We believe the opposite.
A media business based on a practice where journalism is given away free is anti-public because it undermines the economic model that makes the media robust. News organizations in the US have been shrinking their operations, laying off reporters, and cutting back on editors, if not shutting down altogether. The news media as an entity is getting weaker, both financially and in terms of political influence. None of this is happening because of subscriptions. A key reason it is happening is because for the last two decades the bulk of journalism has been give away online for free, the ad business for anything other than social media platforms has imploded, and now even the best publications are struggling to find a sustainable business model.

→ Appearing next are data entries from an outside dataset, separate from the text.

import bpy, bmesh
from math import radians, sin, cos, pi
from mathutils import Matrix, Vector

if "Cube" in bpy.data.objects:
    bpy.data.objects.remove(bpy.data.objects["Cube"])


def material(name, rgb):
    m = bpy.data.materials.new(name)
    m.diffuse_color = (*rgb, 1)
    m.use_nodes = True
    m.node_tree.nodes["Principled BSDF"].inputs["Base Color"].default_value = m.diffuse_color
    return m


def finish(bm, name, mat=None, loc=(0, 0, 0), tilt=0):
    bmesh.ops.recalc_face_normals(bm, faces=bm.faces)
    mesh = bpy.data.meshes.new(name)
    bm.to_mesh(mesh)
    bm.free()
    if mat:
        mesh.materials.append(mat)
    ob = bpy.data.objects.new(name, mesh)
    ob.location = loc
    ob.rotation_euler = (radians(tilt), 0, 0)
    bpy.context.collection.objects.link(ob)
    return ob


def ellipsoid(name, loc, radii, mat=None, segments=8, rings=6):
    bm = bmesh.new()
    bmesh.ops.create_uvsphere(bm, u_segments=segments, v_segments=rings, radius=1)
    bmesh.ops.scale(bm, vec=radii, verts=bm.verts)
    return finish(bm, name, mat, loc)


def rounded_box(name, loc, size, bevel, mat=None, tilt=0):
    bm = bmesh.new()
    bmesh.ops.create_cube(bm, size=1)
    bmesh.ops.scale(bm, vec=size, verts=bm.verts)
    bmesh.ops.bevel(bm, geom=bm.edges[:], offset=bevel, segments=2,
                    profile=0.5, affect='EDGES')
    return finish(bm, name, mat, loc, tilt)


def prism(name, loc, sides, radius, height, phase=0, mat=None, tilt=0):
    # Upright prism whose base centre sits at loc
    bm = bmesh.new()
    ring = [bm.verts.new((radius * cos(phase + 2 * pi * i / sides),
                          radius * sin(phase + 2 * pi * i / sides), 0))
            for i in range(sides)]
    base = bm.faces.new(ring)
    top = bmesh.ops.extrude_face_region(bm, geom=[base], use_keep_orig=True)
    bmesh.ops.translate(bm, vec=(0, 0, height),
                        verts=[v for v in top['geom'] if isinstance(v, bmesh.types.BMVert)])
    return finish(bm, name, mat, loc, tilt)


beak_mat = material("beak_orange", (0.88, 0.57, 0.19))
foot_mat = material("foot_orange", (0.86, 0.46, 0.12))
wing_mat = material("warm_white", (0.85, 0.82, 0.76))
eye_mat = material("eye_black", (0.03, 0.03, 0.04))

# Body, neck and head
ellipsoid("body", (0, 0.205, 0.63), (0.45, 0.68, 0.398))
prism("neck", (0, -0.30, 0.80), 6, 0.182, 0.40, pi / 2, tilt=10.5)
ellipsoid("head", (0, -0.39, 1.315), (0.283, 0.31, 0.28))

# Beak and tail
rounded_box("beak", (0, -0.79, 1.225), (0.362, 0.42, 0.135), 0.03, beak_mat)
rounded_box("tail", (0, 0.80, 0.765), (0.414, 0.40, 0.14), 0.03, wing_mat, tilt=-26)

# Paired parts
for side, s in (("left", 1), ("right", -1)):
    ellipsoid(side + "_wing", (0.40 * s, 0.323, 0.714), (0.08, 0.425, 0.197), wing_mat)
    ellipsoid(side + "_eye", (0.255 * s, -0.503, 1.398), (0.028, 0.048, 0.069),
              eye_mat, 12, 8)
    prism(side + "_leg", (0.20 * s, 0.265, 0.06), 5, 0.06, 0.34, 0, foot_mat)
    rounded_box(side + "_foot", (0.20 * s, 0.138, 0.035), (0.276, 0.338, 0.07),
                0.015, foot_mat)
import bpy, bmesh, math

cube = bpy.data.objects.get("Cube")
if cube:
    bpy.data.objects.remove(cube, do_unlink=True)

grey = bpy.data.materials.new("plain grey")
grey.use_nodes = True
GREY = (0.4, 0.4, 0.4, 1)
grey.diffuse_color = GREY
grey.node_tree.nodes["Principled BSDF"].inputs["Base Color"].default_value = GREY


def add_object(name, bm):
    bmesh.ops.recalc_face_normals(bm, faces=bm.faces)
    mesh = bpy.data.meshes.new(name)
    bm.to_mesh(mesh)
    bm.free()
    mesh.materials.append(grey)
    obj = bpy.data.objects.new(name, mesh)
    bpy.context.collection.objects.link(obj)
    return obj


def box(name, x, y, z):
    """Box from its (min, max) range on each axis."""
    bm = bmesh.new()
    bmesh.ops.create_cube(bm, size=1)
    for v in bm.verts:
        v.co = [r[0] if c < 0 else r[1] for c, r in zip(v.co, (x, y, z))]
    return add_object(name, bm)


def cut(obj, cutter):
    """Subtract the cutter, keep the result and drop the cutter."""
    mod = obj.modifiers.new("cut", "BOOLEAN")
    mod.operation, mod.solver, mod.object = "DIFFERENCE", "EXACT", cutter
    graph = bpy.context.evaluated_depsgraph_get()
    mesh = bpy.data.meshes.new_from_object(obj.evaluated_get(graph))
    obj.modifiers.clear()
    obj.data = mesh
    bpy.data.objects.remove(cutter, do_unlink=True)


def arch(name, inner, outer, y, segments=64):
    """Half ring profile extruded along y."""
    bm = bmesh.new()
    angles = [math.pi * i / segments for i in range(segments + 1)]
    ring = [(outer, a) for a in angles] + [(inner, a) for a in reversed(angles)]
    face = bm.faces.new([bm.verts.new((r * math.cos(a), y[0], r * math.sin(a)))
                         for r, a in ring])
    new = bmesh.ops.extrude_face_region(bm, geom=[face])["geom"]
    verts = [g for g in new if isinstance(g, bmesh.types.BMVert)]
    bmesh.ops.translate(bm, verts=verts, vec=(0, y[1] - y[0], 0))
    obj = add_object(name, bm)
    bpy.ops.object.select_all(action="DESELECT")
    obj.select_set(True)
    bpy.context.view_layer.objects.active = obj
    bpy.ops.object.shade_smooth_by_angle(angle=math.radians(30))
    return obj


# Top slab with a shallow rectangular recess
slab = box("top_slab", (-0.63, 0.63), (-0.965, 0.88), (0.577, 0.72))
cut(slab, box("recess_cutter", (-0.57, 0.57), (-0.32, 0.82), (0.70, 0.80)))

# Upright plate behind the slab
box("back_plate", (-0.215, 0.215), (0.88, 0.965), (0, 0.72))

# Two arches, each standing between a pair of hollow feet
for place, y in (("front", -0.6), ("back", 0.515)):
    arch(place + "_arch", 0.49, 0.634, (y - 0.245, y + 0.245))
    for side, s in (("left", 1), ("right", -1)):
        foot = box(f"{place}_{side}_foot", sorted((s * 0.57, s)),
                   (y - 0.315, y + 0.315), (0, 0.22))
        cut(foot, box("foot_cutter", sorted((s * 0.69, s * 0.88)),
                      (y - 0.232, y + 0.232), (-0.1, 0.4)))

One of the many unfortunate consequences of this weakening is that the powerful are more able to erode public trust in the media, just as the media’s ability to produce and disseminate reliable reportage is diminishing. President Trump’s efforts to destroy the media’s credibility have been aided by this destructive economic trend. Now, nearly two-thirds of Americans (incorrectly) believe there is a lot of fake news in the mainstream media, according to a recent Harvard-Harris poll. The end result here can be dire. The philosopher Hannah Arendt warned that when the media is weak, the powerful can use lies to overwhelm consensus. “[A] people that no longer can believe anything cannot make up its mind,” said Arendt. “It is deprived not only of its capacity to act but also of its capacity to think and to judge. And with such a people you can then do what you please.”
In the US, these dangers have never been more present than in this era of “free” journalism. And yet the perception that subscriptions are a problem persists. It needs to stop. To believe that subscription media is anti-democratic is to believe that almost all printed media, from The Economist to the New York Times, were anti-democratic until they started to give away their journalism online in the 1990s. The Pentagon Papers; Watergate; My Lai—these stories were not originally reported for readers who got their newspapers and magazines for free. One must either disregard these stories (and many more) or dismiss the notion that subscription media is harmful to democracy.
In fact, when it comes to the potential for a strong independent media that benefits everyone instead of the few, the conditions have only improved since the days of Watergate and My Lai. Once an important story has been produced, there are many easy ways for it to reach people everywhere, even if it originated at a subscription-based outlet. It can reach a wider audience through TV reports, rewrites, aggregation, email, text messages, screenshots, podcasts, and social media summaries like Twitter Moments and Instagram Stories, to name a few. When a message needs to find an audience, we are better off than ever before.
But the distribution mechanisms don’t matter as much as the economic model that supports the production of journalism. Even if we were stuck with delivery only by trucks, it would still be better to live in a world where more people can be empowered to produce important stories than to depend on the few who can survive in a world where journalism is distributed for free; where journalists must meet traffic quotas and publishers must consider the interests of advertisers; where monopolistic tech platforms have outsized influence; where the world’s richest men spend a minuscule fraction of their largesse to become media titans; and where only the already-well-off can afford to pursue journalism as an occupation
The idea that subscription media is harmful to democracy might be attractive at first, but we must see through it. There is never reason for a journalist or publisher to feel guilt when asking readers to pay. The alternative is much worse.